More than tactics
Of course, relating relationships to football tactics has serious limits. A primary one is that, fundamentally, a meaningful relationship cannot be a means to an end. Thus, these relationships cannot be tactics used by a counsellor in order to make the client better. This strays into the dark side of therapy, where we might need to show results in order to prove ourselves or our modality. Rather, defining counselling as a relational therapy necessitates that, at its roots, the counsellor cares for the client, respects them, and values them as a person, seeking to respond to them in ways that are helpful and avoiding ways that are unhelpful to their whole being and not just the ‘symptoms’ that might look good on a league table.
Nevertheless, there are different types of relationship that can emerge in the counselling room (and in everyday life) and that all have the potential to be helpful or harmful. They can be helpful, if the counsellor meets the client in the relationship with respect and care, and will often be unhelpful, if the counsellor fails to do this. A counsellor’s training should be extensive enough (and involve sufficient personal therapy for themselves) to help them, more often than not, sense what type of relationship is needed and is emerging, and be available to offer that relationship to the client when they need it.

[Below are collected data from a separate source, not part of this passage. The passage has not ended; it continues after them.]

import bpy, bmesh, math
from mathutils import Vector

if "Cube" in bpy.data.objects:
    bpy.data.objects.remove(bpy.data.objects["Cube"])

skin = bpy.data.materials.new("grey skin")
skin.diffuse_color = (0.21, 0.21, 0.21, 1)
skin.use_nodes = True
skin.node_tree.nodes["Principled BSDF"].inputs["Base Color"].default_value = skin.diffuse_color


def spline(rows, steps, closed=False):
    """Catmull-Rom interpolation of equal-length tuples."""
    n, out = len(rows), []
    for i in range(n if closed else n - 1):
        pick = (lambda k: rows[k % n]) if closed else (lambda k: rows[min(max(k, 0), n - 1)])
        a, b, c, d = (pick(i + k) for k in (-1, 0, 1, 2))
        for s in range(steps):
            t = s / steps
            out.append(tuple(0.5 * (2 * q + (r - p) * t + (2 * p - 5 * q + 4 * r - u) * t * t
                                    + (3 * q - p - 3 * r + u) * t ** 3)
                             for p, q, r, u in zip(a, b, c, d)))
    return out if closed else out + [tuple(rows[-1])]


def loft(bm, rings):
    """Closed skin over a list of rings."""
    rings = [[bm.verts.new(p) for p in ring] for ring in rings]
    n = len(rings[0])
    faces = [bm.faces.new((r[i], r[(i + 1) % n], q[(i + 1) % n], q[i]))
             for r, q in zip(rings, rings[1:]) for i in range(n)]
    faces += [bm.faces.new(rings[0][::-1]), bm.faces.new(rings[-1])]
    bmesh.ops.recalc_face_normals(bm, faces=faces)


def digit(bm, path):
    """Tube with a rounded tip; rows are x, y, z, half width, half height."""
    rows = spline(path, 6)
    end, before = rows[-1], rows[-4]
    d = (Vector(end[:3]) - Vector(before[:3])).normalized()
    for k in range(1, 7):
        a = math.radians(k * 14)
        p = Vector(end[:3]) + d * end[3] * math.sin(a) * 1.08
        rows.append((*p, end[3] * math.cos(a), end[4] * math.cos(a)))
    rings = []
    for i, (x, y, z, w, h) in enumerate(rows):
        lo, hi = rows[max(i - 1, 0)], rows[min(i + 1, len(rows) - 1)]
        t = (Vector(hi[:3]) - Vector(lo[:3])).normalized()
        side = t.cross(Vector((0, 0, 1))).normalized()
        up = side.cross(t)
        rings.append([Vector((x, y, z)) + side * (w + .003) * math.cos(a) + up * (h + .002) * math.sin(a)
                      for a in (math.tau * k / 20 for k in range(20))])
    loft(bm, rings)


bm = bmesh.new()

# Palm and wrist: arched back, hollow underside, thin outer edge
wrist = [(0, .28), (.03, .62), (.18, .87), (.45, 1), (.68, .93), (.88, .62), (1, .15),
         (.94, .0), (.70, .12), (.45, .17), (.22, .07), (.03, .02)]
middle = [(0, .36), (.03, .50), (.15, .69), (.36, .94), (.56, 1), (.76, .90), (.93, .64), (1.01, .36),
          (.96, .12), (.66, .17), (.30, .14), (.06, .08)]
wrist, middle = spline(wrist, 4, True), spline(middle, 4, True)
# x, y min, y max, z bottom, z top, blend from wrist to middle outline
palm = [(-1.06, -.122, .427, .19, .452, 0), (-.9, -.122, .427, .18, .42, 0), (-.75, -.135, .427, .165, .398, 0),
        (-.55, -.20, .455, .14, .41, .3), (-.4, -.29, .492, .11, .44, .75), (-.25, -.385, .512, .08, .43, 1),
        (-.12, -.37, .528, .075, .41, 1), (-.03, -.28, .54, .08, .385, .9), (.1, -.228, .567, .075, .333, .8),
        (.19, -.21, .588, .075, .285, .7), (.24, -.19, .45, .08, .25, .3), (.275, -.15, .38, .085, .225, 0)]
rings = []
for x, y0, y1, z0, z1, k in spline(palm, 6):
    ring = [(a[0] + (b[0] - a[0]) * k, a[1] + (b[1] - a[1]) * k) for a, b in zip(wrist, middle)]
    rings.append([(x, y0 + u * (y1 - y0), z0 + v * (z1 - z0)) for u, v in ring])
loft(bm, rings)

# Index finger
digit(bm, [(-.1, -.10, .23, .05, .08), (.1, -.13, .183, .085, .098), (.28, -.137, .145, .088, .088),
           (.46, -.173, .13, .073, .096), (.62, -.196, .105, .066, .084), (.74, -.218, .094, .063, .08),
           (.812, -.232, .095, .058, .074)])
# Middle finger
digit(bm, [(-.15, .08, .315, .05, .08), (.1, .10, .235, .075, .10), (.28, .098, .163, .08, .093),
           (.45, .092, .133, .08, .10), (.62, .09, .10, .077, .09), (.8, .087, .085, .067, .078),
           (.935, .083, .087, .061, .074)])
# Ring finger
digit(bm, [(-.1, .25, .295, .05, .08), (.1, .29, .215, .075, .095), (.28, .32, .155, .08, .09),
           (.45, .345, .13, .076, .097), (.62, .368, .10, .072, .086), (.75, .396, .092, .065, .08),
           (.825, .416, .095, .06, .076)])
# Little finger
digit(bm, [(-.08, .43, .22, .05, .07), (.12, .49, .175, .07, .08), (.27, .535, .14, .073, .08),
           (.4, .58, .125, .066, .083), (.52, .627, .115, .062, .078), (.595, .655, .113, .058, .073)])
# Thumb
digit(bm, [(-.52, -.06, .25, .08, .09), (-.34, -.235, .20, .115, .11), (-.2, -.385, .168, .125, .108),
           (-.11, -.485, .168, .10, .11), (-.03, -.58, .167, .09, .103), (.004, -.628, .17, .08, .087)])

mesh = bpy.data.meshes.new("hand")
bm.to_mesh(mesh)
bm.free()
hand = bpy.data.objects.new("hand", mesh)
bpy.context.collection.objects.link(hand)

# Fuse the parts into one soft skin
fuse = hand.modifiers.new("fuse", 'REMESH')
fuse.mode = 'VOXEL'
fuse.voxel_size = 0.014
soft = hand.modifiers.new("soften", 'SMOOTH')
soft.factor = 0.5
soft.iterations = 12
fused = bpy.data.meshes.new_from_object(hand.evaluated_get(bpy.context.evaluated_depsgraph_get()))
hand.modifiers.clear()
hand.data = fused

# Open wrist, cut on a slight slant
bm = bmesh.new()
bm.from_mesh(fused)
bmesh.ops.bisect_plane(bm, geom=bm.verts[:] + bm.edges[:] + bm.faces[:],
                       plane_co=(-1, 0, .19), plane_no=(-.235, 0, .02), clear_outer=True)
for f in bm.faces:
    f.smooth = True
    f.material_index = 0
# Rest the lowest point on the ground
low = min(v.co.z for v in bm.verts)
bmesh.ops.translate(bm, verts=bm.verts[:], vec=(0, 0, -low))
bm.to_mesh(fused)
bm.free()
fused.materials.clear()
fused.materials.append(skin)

What do you mean by a relationship?
A relationship is simply how we relate to or connect with another person. There are many different ways we can relate: as children, parents, students, teachers, mentees, mentors, managers, peers, friends and even as humans. In the next blog, I will discuss four main ways that the counsellor and client might find themselves relating, and how these have the potential to be helpful or unhelpful. Hopefully, this will help to demystify counselling further and point to what clients might expect from counselling, how it can be deeply helpful, and why counsellors need sufficient training to avoid inadvertent harm.

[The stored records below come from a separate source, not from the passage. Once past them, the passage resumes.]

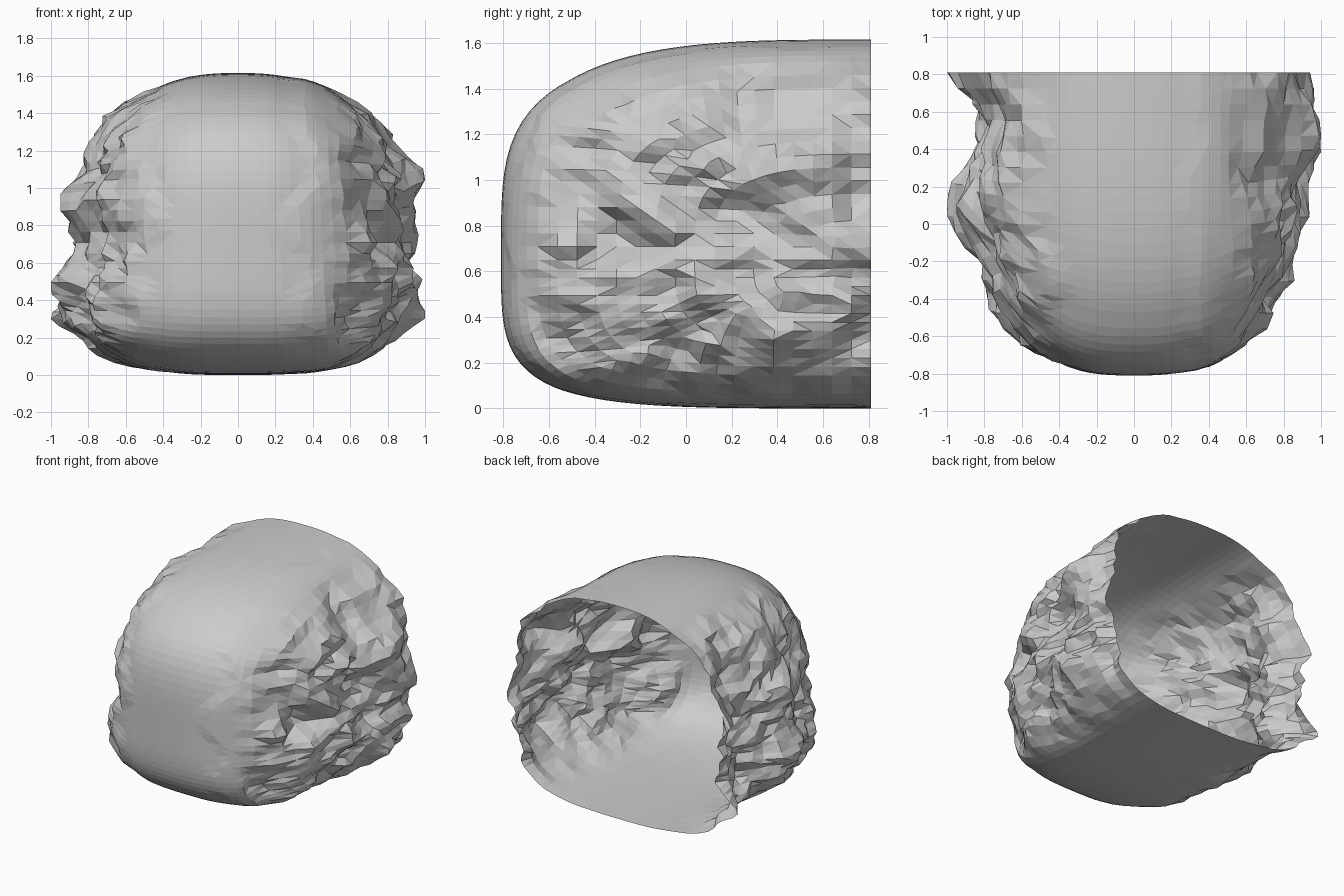
import bpy, bmesh, math
from mathutils import Vector, noise

cube = bpy.data.objects.get("Cube")
if cube:
    bpy.data.objects.remove(cube, do_unlink=True)

# Main dimensions: the open rim lies in the plane y = BACK
BACK, MID_Z, DEPTH, UP, DOWN, HALF_W = 0.81, 0.65, 1.62, 0.965, 0.65, 0.82
R0 = 0.9                       # where the side walls meet the smooth band
NX, NY, NZ = 18, 17, 30        # divisions across, along and up

# Large bulges and hollows of the side walls: side, y, z, push, radius
LUMPS = [(-1, .10, .45, .17, .20), (-1, .02, .95, .09, .18), (-1, .54, .85, -.15, .2),
         (-1, .52, .40, -.08, .18), (-1, .54, 1.2, -.11, .2), (-1, .80, .30, .12, .13),
         (-1, .82, .95, .09, .15), (-1, -.45, .30, .05, .18), (-1, .20, 1.30, .05, .18),
         (-1, -.20, .70, -.06, .15), (-1, .40, .15, -.05, .15),
         (1, .50, 1.05, .14, .20), (1, -.05, .62, .08, .18), (1, .45, .35, .13, .22),
         (1, -.30, .75, -.07, .13), (1, .15, .80, -.05, .14), (1, .75, .70, .08, .20),
         (1, -.25, 1.0, .06, .14), (1, .25, 1.33, -.05, .13), (1, -.52, .65, .03, .14)]


def smooth(a, b, t):
    t = min(1, max(0, (t - a) / (b - a)))
    return t * t * (3 - 2 * t)


def shell_point(c):
    """Map a point on a half box to the rounded shell."""
    x, y, z = c
    m = max(abs(y), abs(z), 1e-6)
    slope = z / m
    n = 3.95 - 0.55 * slope
    p = 2.9 - 0.35 * slope * smooth(0, 1, m)
    fall = lambda t: max(0, 1 - abs(t) ** p) ** (1 / p)
    if abs(x) > 0.999:
        r = R0 * m
        x = math.copysign(fall(r), x)
    else:
        x *= fall(R0)
        r = fall(x)
    k = r / (abs(y) ** n + abs(z) ** n + 1e-12) ** (1 / n)
    return Vector((x * HALF_W, BACK + DEPTH * y * k, MID_Z + z * k * (UP if z > 0 else DOWN)))


def roughen(v):
    """Push the side walls in and out to make them craggy, within the full width."""
    side = 1 if v.x > 0 else -1
    rough = smooth(0.38, 0.64, abs(v.x))
    push = sum(a * math.exp(-((v.y - y) ** 2 + (v.z - z) ** 2) / (r * r))
               for s, y, z, a, r in LUMPS if s == side)
    q = Vector((side * 7, v.y, v.z))
    push += 0.06 * noise.noise(q * 2.6) + 0.06 * noise.noise(q * 5)
    push += 0.05 * noise.noise(Vector((q.x, v.y * 5, v.z * 11)))
    push += 0.05 * noise.noise(q * 9)
    # Irregular low ledge where the smooth cap ends
    edge = 0.30 if side > 0 else 0.42
    ledge = 0.05 * smooth(edge, edge + 0.05, abs(v.x) + 0.2 * noise.noise(q * 3))
    reach = min(1, abs(v.x) + push * rough + ledge * smooth(0.1, 0.3, abs(v.x)))
    return Vector((side * reach, v.y, v.z))


bm = bmesh.new()
welded = {}


def vert(c):
    key = tuple(round(t, 4) for t in c)
    if key not in welded:
        welded[key] = bm.verts.new(roughen(shell_point(c)))
    return welded[key]


def sheet(nu, nv, place):
    for i in range(nu):
        for j in range(nv):
            corners = [(i, j), (i + 1, j), (i + 1, j + 1), (i, j + 1)]
            bm.faces.new([vert(place(a / nu, b / nv)) for a, b in corners])


# Craggy side walls, smooth roof and floor, rounded front; the back stays open
for s in (-1, 1):
    sheet(NY, NZ, lambda u, v: (s, -u, 2 * v - 1))
    sheet(NX, NY, lambda u, v: (2 * u - 1, -v, s))
sheet(NX, NZ, lambda u, v: (2 * u - 1, -1, 2 * v - 1))

bmesh.ops.recalc_face_normals(bm, faces=bm.faces)
front = min(bm.faces, key=lambda f: f.calc_center_median().y)
if front.normal.y > 0:
    bmesh.ops.reverse_faces(bm, faces=bm.faces)
bmesh.ops.triangulate(bm, faces=bm.faces)

mesh = bpy.data.meshes.new("rock_shell")
bm.to_mesh(mesh)
bm.free()
rock = bpy.data.objects.new("rock_shell", mesh)
bpy.context.collection.objects.link(rock)

# Plain stone colour
stone = bpy.data.materials.new("stone_grey")
stone.use_nodes = True
colour = (0.6, 0.6, 0.6, 1)
stone.diffuse_color = colour
stone.node_tree.nodes["Principled BSDF"].inputs["Base Color"].default_value = colour
mesh.materials.append(stone)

* This is evident by the fact that you may use creative means (sand trays, collages, images, etc.) in therapy, and, indeed, some sessions have been recorded where neither counsellor or client said a word!